It's alleged that "Chicks and Dicks" became New Girl. Authorship on the series has been credited to Elizabeth Meriwether, a WME client.
The lawsuit alleges how this happened.
WME agent Cori Wellins along with Rick Rosen, another WME partner, allegedly passed along Square One to Meriwether and industry luminary Peter Chernin's companies. According to the complaint, "Meriwether and Meriwether Pictures rewrite the Square One script for a television production the Chernin Defendants, and defendant WME, wish to exploit."
By 2012, Meriwether wrote her script and it is directed as a pilot episode by Jake Kasdan. It was picked up by 20th Century Fox Television. All are named as defendants in the lawsuit.
The complaint offers several pages of claimed similarities. Among them: "both protagonists are awkward, quirky women around the age of 30;" "the plot of both works revolves around the protagonist moving in with three guys;" "the three new guy roommates in each work have identical personality traits;" "the best friend in each work is named 'CeC'” or has the initials 'C.C.;'" and "the protagonists are both sexually inexperienced."

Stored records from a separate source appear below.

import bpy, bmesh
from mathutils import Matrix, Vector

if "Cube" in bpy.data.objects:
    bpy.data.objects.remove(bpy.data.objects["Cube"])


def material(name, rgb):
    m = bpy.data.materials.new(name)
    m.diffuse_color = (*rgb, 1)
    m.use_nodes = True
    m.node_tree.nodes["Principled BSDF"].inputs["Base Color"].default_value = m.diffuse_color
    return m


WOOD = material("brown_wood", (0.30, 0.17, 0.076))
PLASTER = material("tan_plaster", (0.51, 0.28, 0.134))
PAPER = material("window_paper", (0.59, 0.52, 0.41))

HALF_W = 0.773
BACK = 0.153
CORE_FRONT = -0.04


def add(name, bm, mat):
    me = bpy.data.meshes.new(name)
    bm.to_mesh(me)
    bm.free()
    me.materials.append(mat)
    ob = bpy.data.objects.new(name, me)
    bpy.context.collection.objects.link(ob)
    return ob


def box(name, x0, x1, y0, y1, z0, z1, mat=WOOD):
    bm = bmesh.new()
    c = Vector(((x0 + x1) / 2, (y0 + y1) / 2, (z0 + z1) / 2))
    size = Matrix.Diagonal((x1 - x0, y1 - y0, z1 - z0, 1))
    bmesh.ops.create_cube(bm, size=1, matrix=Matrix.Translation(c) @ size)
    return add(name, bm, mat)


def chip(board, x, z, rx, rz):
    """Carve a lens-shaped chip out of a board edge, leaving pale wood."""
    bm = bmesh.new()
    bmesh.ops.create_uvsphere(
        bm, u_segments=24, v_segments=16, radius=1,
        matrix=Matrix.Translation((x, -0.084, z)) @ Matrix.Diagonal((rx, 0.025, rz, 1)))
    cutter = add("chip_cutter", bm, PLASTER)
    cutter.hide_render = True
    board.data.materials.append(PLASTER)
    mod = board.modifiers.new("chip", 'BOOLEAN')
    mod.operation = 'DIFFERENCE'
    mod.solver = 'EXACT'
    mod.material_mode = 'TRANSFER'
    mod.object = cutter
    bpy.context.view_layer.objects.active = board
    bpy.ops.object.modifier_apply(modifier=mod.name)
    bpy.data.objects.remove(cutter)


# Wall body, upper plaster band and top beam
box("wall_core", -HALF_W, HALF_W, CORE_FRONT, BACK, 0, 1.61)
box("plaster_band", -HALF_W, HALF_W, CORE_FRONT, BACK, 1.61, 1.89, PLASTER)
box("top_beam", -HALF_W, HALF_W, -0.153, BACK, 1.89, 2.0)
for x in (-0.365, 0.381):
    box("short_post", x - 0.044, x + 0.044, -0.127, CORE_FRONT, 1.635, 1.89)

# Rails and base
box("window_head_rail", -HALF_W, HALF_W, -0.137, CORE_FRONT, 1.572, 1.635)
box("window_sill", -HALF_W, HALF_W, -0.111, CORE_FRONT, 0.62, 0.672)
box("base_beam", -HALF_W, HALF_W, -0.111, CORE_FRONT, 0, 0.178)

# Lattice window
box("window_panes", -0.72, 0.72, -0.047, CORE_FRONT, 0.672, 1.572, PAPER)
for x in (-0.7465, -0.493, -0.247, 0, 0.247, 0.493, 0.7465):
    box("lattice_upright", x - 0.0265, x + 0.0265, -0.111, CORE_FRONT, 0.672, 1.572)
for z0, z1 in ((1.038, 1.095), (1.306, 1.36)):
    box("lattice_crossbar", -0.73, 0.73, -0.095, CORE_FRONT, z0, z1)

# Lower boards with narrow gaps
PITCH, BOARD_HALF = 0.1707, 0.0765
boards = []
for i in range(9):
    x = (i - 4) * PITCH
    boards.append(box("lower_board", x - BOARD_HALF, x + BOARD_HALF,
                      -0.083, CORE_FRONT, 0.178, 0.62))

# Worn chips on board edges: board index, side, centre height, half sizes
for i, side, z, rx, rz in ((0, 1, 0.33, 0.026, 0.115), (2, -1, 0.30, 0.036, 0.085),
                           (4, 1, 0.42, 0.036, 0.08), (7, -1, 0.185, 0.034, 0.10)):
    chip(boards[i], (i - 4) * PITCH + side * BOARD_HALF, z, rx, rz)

In 2011, the plaintiffs retained a lawyer, and the defendants were informed they were infringing on Square One. That lawyer, though, also represented Kasdan (whose father is Lawrence Kasdan), but allegedly told Counts and Gold it wouldn't be a problem so long as the director wasn't sued.
"In January 2012, the Fox Defendants’ attorneys make a settlement offer to Stephanie and Shari of approximately $10,000 in an attempt to silence and prevent them from seeking formal legal action against the Fox Defendants, the Chernin defendants, defendant WME, defendant Meriwether, and defendant Meriwether Pictures," says the lawsuit.
The attorney for Counts and Gold allegedly recommended they take the money, but they refused what they saw as a "paltry" offer. The attorney was terminated, according to the complaint.
Andrew Ryan at Ryan Law is representing the plaintiffs in a lawsuit that alleges direct, contributory and vicarious copyright infringement. They are seeking compensatory, statutory, punitive and exemplary damages. Adding that monetary damages are "inadequate to compensate them for the damage done," they also want to be credited as the true creators and the defendants to "issue a public apology."
Fox wasn't immediately available for comment. WME declined comment. We'll update if there are any further responses.